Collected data
== Segment start ==

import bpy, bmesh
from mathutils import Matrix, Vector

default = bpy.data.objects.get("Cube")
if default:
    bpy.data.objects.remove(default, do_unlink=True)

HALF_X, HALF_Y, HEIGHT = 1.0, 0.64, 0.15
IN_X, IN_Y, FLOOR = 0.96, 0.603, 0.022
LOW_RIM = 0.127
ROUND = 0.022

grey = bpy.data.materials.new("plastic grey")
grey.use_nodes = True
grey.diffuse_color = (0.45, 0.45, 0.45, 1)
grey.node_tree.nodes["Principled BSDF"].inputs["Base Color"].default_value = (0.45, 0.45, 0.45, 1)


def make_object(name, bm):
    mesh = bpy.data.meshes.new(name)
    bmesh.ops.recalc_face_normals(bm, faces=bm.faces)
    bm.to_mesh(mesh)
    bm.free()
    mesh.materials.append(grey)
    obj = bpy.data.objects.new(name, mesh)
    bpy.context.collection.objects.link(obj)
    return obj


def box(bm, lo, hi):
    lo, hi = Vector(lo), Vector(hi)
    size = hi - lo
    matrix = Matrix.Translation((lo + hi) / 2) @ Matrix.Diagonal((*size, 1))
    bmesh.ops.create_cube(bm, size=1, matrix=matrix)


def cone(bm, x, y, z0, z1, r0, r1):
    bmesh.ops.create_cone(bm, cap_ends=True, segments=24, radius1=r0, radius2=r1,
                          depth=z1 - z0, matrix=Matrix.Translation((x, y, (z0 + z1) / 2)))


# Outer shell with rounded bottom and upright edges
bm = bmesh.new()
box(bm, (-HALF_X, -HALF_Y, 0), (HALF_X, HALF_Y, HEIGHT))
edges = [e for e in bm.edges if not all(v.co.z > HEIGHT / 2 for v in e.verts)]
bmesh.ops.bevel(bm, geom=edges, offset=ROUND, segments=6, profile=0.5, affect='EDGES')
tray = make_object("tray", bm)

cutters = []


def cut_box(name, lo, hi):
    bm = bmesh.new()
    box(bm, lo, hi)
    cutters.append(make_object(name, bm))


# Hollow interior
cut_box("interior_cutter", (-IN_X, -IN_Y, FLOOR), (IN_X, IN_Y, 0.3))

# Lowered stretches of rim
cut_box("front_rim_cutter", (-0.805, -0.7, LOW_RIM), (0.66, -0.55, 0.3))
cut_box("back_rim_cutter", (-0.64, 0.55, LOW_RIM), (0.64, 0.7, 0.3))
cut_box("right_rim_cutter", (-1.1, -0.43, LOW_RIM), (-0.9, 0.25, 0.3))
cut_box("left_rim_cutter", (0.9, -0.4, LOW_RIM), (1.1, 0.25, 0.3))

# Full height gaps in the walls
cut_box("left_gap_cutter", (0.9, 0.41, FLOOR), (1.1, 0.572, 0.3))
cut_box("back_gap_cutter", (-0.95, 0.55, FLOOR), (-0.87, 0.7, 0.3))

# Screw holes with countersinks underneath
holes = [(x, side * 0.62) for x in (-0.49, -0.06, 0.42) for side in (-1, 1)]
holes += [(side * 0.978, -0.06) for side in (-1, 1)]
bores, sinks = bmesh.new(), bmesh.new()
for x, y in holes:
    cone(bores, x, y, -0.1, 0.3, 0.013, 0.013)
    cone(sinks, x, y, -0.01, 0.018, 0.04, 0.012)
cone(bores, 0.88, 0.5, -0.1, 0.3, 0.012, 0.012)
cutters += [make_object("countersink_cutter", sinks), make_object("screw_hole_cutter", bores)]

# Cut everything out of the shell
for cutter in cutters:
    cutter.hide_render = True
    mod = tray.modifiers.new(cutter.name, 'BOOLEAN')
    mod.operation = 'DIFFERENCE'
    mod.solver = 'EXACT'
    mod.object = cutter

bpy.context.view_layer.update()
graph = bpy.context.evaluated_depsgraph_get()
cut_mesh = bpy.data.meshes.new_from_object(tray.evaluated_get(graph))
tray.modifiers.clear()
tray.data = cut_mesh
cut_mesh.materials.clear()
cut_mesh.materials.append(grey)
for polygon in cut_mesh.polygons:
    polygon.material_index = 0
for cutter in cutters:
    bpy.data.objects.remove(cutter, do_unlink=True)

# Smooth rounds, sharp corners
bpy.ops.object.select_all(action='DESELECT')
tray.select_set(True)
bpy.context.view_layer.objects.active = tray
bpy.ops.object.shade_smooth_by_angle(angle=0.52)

== Segment end ==

### Work task
Your task is to write out, exactly, the line that holds "cone(sinks, x, y, -0.01, 0.018, 0.04, 0.012)" and every line after it until the records end.

### Finished exercise
    cone(sinks, x, y, -0.01, 0.018, 0.04, 0.012)
cone(bores, 0.88, 0.5, -0.1, 0.3, 0.012, 0.012)
cutters += [make_object("countersink_cutter", sinks), make_object("screw_hole_cutter", bores)]

# Cut everything out of the shell
for cutter in cutters:
    cutter.hide_render = True
    mod = tray.modifiers.new(cutter.name, 'BOOLEAN')
    mod.operation = 'DIFFERENCE'
    mod.solver = 'EXACT'
    mod.object = cutter

bpy.context.view_layer.update()
graph = bpy.context.evaluated_depsgraph_get()
cut_mesh = bpy.data.meshes.new_from_object(tray.evaluated_get(graph))
tray.modifiers.clear()
tray.data = cut_mesh
cut_mesh.materials.clear()
cut_mesh.materials.append(grey)
for polygon in cut_mesh.polygons:
    polygon.material_index = 0
for cutter in cutters:
    bpy.data.objects.remove(cutter, do_unlink=True)

# Smooth rounds, sharp corners
bpy.ops.object.select_all(action='DESELECT')
tray.select_set(True)
bpy.context.view_layer.objects.active = tray
bpy.ops.object.shade_smooth_by_angle(angle=0.52)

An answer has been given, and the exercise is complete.